In addition to the non-compete obligations with a duration of a maximum of five years, which were already block-exempted under the old VBER, the new VGL now set out that the non-competes that are tacitly renewable beyond a period of five years can also benefit from the block exemption, provided that the buyer can effectively give notice and terminate the distribution agreement.[19]

Sustainability and digital objectives

The new VBER recognises that sustainable development and digitalisation are priority objectives of the Union’s policies (e.g. addressing climate change, reducing waste, promoting animal welfare, etc.). Accordingly, the new VBER also applies to vertical agreements pursuing such objectives, provided that they meet the conditions set out in the VBER (e.g. a supplier requiring distributors to provide recharging services or recycling facilities in their outlets or to ensure that goods are delivered via sustainable means, such as cargo bike instead of motor vehicle as part of a qualitative criteria in a selective distribution system).[20] But even restrictions that go beyond the scope of the VBER may be pro-competitive and thereby fulfil the conditions of Article 101(3) of the Treaty (e.g. in cases where non-compete obligations exceeding the above mentioned five years are necessary to justify sustainable long-term investment).[21]


The new VBER has now been adapted to the changes in e-commerce in the digital sphere and has corrected certain "false positives" and "false negatives". Given that it will soon enter into force, companies will need to check closely which of the new rules will provide them with additional leeway or will restrict their established business practices in order for them to maintain compliance. Contracts already in force on 31 May 2022 will need to be brought into line with the new rules within a transitional period of one year.


[1] Commission Regulation (EU) 2022/720 of 10 May 2022 on the application of Article 101(3) of the Treaty on the Functioning of the European Union to categories of vertical agreements and concerted practices.       

[2] Annex to the Communication from the Commission Approval of the content of a draft for a Communication from the Commission Notice. Guidelines on vertical restraints of 10 May 2022.

[3] The EC:

[4] Article 2(6) new VBER.

[5] Para 109 VGL.

[6] Para 99 VGL.

[7] Para 100 VGL.

[8] See Article 1(1)(l) and (m) VBER.

[9] Para 235 VGL.

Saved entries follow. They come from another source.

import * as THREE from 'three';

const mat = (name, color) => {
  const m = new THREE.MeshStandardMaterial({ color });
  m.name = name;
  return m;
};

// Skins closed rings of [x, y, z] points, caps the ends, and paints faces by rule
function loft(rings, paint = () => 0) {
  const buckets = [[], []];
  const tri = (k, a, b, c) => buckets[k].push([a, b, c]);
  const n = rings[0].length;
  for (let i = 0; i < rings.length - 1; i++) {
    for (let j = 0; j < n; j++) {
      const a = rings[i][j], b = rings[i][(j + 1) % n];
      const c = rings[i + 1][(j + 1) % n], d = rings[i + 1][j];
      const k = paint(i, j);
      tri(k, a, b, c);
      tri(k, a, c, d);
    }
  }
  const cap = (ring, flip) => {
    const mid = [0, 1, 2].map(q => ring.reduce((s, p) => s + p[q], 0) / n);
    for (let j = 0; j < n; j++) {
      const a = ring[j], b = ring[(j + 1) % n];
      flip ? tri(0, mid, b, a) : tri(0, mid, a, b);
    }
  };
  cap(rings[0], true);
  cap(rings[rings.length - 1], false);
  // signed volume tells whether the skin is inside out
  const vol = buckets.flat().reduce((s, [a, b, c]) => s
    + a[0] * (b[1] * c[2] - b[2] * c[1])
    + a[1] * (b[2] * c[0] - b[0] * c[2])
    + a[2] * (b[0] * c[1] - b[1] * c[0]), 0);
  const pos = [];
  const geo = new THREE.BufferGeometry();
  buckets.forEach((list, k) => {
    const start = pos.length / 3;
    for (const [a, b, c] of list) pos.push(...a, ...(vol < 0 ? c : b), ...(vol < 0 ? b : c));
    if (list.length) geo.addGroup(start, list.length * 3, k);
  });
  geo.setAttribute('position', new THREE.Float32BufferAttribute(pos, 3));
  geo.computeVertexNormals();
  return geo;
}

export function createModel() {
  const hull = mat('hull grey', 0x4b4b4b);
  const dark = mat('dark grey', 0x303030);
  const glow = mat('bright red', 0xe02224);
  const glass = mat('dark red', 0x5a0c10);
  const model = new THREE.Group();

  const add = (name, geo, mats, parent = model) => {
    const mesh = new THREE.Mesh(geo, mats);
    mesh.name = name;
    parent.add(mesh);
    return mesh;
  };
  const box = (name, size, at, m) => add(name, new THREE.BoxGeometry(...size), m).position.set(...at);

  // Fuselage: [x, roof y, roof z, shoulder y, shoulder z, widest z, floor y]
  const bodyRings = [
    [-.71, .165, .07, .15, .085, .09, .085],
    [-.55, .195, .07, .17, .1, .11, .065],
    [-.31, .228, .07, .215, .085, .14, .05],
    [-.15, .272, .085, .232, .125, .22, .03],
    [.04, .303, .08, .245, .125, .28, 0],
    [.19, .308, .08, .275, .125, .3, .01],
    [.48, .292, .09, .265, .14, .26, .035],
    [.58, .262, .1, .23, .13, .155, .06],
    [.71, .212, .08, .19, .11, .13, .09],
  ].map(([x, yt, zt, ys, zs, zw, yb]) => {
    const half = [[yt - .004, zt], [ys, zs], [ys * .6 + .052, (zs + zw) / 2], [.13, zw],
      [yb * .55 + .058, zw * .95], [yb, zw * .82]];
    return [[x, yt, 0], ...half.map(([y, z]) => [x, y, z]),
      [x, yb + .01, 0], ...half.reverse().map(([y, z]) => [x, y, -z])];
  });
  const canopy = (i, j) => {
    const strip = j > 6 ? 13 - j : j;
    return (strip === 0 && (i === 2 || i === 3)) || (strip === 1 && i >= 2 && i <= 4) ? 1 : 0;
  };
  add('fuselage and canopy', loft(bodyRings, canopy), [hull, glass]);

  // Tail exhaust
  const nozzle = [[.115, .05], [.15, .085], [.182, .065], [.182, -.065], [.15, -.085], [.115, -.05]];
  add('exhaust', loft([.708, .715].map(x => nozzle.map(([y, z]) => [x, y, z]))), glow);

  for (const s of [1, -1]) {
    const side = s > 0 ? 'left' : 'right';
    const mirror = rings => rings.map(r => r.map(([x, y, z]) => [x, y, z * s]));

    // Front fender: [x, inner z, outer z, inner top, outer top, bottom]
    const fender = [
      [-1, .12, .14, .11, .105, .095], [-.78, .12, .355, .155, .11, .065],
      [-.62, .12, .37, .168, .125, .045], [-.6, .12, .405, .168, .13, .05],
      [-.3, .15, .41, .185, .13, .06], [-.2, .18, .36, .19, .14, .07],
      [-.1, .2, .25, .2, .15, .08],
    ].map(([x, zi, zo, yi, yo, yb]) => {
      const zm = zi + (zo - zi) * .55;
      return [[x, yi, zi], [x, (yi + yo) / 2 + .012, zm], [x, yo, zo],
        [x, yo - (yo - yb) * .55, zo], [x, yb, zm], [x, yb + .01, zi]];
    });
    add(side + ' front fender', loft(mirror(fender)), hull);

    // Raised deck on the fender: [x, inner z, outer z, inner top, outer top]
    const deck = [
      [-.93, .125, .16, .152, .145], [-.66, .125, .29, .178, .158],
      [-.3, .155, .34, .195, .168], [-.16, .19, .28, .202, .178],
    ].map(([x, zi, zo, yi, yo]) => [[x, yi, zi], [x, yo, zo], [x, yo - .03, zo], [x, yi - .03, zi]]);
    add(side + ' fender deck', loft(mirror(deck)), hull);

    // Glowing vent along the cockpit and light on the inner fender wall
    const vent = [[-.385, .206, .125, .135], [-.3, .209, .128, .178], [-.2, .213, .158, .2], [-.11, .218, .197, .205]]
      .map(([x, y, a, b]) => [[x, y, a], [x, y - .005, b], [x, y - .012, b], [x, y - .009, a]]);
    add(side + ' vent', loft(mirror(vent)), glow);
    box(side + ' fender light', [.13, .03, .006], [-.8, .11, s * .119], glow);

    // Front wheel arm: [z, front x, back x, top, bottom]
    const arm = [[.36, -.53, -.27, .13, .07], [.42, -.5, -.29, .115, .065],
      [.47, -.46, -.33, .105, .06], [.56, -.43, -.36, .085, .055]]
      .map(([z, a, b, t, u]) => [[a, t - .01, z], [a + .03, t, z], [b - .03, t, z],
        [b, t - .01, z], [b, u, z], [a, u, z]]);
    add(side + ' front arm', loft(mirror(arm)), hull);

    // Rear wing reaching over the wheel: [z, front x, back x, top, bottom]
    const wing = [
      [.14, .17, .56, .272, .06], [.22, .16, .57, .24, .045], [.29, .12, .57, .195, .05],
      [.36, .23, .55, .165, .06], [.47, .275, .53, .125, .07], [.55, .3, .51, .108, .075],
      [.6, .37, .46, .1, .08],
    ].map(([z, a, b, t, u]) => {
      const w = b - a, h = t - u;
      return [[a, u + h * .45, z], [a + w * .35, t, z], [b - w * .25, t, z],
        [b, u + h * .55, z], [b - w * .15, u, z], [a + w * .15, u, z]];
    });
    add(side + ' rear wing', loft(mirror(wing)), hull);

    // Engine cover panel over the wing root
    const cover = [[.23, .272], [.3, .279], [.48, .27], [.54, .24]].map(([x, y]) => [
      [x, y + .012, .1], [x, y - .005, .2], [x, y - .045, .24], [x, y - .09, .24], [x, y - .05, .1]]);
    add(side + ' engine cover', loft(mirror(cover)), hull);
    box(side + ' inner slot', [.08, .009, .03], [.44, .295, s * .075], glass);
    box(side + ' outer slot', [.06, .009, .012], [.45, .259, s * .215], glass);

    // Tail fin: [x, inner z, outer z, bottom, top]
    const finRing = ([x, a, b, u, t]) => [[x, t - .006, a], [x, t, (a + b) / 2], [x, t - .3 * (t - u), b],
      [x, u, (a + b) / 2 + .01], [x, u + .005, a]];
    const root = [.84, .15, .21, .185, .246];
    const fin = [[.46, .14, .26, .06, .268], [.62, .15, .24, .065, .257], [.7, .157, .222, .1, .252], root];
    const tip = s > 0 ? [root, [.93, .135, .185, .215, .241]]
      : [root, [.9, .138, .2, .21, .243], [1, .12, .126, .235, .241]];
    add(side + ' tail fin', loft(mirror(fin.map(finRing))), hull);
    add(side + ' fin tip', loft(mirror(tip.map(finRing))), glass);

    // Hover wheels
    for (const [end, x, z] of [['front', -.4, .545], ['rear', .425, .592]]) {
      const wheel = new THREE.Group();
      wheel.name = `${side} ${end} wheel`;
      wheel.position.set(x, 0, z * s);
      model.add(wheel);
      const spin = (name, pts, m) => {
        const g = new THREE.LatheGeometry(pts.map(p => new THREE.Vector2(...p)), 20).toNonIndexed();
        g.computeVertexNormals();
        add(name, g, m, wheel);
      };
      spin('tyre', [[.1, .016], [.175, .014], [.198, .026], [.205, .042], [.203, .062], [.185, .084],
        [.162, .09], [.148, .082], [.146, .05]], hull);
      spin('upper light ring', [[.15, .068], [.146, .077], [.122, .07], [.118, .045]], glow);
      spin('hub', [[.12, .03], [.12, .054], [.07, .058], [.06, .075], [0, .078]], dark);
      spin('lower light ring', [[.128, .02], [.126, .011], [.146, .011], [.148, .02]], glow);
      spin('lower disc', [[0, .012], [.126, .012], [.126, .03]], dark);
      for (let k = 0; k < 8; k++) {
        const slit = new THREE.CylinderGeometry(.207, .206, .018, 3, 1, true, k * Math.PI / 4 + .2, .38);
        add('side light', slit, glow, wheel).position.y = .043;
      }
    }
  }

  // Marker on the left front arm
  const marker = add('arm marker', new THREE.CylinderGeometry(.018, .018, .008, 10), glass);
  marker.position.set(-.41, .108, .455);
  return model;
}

[10] Article 4(c)(i)(2); VBER Para 230 VGL.

[11] Para 223 VGL.

[12] Para 116 VGL.

[13] Para 241 VGL.

[14] Para 203 VGL.

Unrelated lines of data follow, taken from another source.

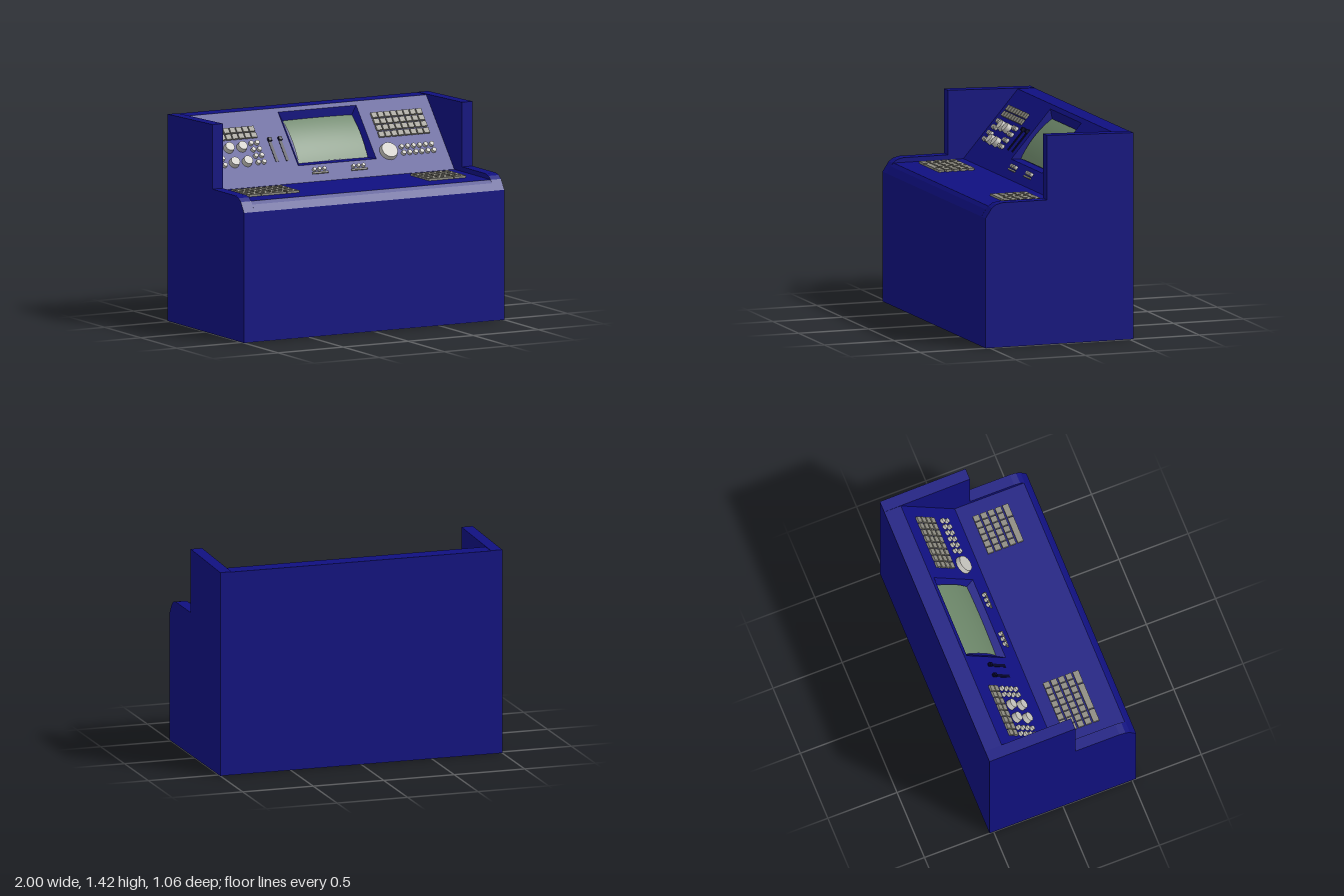
import * as THREE from 'three';

const mat = (color) => new THREE.MeshStandardMaterial({ color });
const navy = mat(0x101080), black = mat(0x04042a), keyGrey = mat(0x8c8a80);
const knobGrey = mat(0xc4c2bc), glass = mat(0x6b8568);

// Foot and top of the sloping control panel
const FLOOR = 0.953, FOOT_Z = -0.02, RISE = 0.452, RUN = 0.39;
const SLOPE = Math.hypot(RISE, RUN);
const up = (y) => (y - FLOOR) * SLOPE / RISE; // world height -> distance up the panel

function add(parent, name, geometry, material, x = 0, y = 0, z = 0) {
  const mesh = new THREE.Mesh(geometry, material);
  mesh.name = name;
  mesh.position.set(x, y, z);
  parent.add(mesh);
  return mesh;
}

// Extrude a [z, y] profile across x
function slab(points, x0, x1) {
  const shape = new THREE.Shape(points.map(([z, y]) => new THREE.Vector2(-z, y)));
  const g = new THREE.ExtrudeGeometry(shape, { depth: x1 - x0, bevelEnabled: false });
  return g.rotateY(Math.PI / 2).translate(x0, 0, 0);
}

// Parts below lie on a local xy plane and stand out along z
function key(parent, x, y, w = 0.041, h = 0.04, d = 0.015) {
  add(parent, 'key', new THREE.BoxGeometry(w, h, d), keyGrey, x, y, d / 2);
}

function knob(parent, x, y, r, d) {
  const g = new THREE.CylinderGeometry(r * 0.9, r, d, 20).rotateX(Math.PI / 2);
  add(parent, 'knob', g, knobGrey, x, y, d / 2);
}

function grid(xs, ys, place) {
  for (const y of ys) for (const x of xs) place(x, y);
}

const series = (start, step, n) => Array.from({ length: n }, (_, i) => start + i * step);

// Recess with sloping walls, from an outer to an inner rectangle
function recess([x0, y0, x1, y1], [a0, b0, a1, b1], depth) {
  const g = new THREE.BufferGeometry();
  g.setAttribute('position', new THREE.Float32BufferAttribute([
    x0, y0, 0, x1, y0, 0, x1, y1, 0, x0, y1, 0,
    a0, b0, -depth, a1, b0, -depth, a1, b1, -depth, a0, b1, -depth], 3));
  const index = [4, 5, 6, 4, 6, 7];
  for (let i = 0; i < 4; i++) {
    const j = (i + 1) % 4;
    index.push(i, j, j + 4, i, j + 4, i + 4);
  }
  g.setIndex(index);
  const flat = g.toNonIndexed();
  flat.computeVertexNormals();
  return flat;
}

function controlPanel() {
  const panel = new THREE.Group();
  panel.name = 'controlPanel';

  // Panel face with an opening for the screen
  const outer = [-0.23, up(1.055), 0.37, up(1.38)];
  const inner = [-0.195, 0.176, 0.335, 0.516];
  const rect = (T, [x0, y0, x1, y1]) => new T([[x0, y0], [x1, y0], [x1, y1], [x0, y1]]
    .map(([x, y]) => new THREE.Vector2(x, y)));
  const face = rect(THREE.Shape, [-0.92, 0, 0.92, SLOPE]);
  face.holes.push(rect(THREE.Path, outer));
  add(panel, 'panelFace', new THREE.ShapeGeometry(face), navy);
  add(panel, 'screenRecess', recess(outer, inner, 0.042), navy);

  // Bulging screen glass
  const w = inner[2] - inner[0], h = inner[3] - inner[1];
  const screen = new THREE.PlaneGeometry(w, h, 12, 16);
  const p = screen.attributes.position;
  for (let i = 0; i < p.count; i++) {
    const u = p.getX(i) / (w / 2), v = p.getY(i) / (h / 2);
    p.setZ(i, 0.022 * (1 - v * v) + 0.006 * (1 - u * u));
  }
  screen.computeVertexNormals();
  add(panel, 'screen', screen, glass, 0.07, (inner[1] + inner[3]) / 2, -0.039);

  // Left bank: keys, small knobs and four dials
  grid(series(-0.82, 0.0485, 8), [up(1.292), up(1.255)], (x, y) => key(panel, x, y));
  grid([-0.825, -0.778, -0.523, -0.478], [1.208, 1.17, 1.132, 1.093].map(up),
    (x, y) => knob(panel, x, y, 0.017, 0.02));
  grid([-0.702, -0.603], [up(1.19), up(1.102)], (x, y) => knob(panel, x, y, 0.036, 0.035));

  // Slider slots with their handles
  for (const x of [-0.375, -0.295]) {
    add(panel, 'sliderSlot', new THREE.BoxGeometry(0.022, 0.19, 0.006), black, x, up(1.162), 0.001);
    add(panel, 'sliderHandle', new THREE.BoxGeometry(0.024, 0.026, 0.02), black, x, up(1.22), 0.01);
  }

  // Right bank: keys, large dial and small knobs
  grid(series(0.47, 0.0492, 8), [1.308, 1.27, 1.232, 1.192].map(up), (x, y) => key(panel, x, y));
  knob(panel, 0.478, up(1.09), 0.064, 0.03);
  grid(series(0.585, 0.0462, 6), [up(1.11), up(1.073)], (x, y) => knob(panel, x, y, 0.017, 0.02));

  // Two knob clusters under the screen, each over a bar
  for (const x of [-0.087, 0.213]) {
    for (const dx of [-0.038, 0, 0.038]) knob(panel, x + dx, up(1.022), 0.014, 0.018);
    key(panel, x, up(1.002), 0.12, 0.012, 0.01);
  }

  panel.position.set(0, FLOOR, FOOT_Z);
  panel.rotation.x = -Math.atan2(RUN, RISE);
  return panel;
}

// Keyboard lying on the desk, with wide bars along its front edge
function keyboard(name, start, columns, bars) {
  const board = new THREE.Group();
  board.name = name;
  grid(series(start, 0.0487, columns), series(-0.09, -0.0535, 4),
    (x, y) => key(board, x, y, 0.042, 0.042));
  for (const [x0, x1] of bars) key(board, (x0 + x1) / 2, -0.304, x1 - x0, 0.042);
  board.position.y = FLOOR;
  board.rotation.x = -Math.PI / 2;
  return board;
}

export function createModel() {
  const model = new THREE.Group();
  model.name = 'controlConsole';

  // Cabinet between the side walls, set back behind the control panel
  const cabinet = [[0.53, 0], [0.53, 0.885], [0.5, 0.932], [0.48, FLOOR], [FOOT_Z, FLOOR],
    [-0.085, FLOOR], [-0.475, 1.395], [-0.41, 1.405], [-0.53, 1.405], [-0.53, 0]];
  add(model, 'cabinet', slab(cabinet, -0.92, 0.92), navy);

  // Side walls with a rounded front shoulder and a raised rear wing
  const side = [[0.53, 0], [0.53, 0.885], [0.485, 0.953], [0.453, 0.975], [0.41, 0.985],
    [0.09, 0.985], [0.09, 1.425], [-0.53, 1.407], [-0.53, 0]];
  add(model, 'rightSide', slab(side, -1, -0.92), navy);
  add(model, 'leftSide', slab(side, 0.92, 1), navy);

  model.add(controlPanel());
  model.add(keyboard('rightKeyboard', -0.823, 8, [[-0.845, -0.755], [-0.748, -0.56], [-0.552, -0.461]]));
  model.add(keyboard('leftKeyboard', 0.556, 6, [[0.535, 0.722], [0.73, 0.82]]));
  return model;
}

[15] For more examples, see para 206 VGL.

[16] Para 206 (g) VGL.

[17] Para 189 VGL.

[18] Para 197 VGL.

[19] Para 248 VGL.

[20] Para 144 VGL.

[21] Para 316 VGL.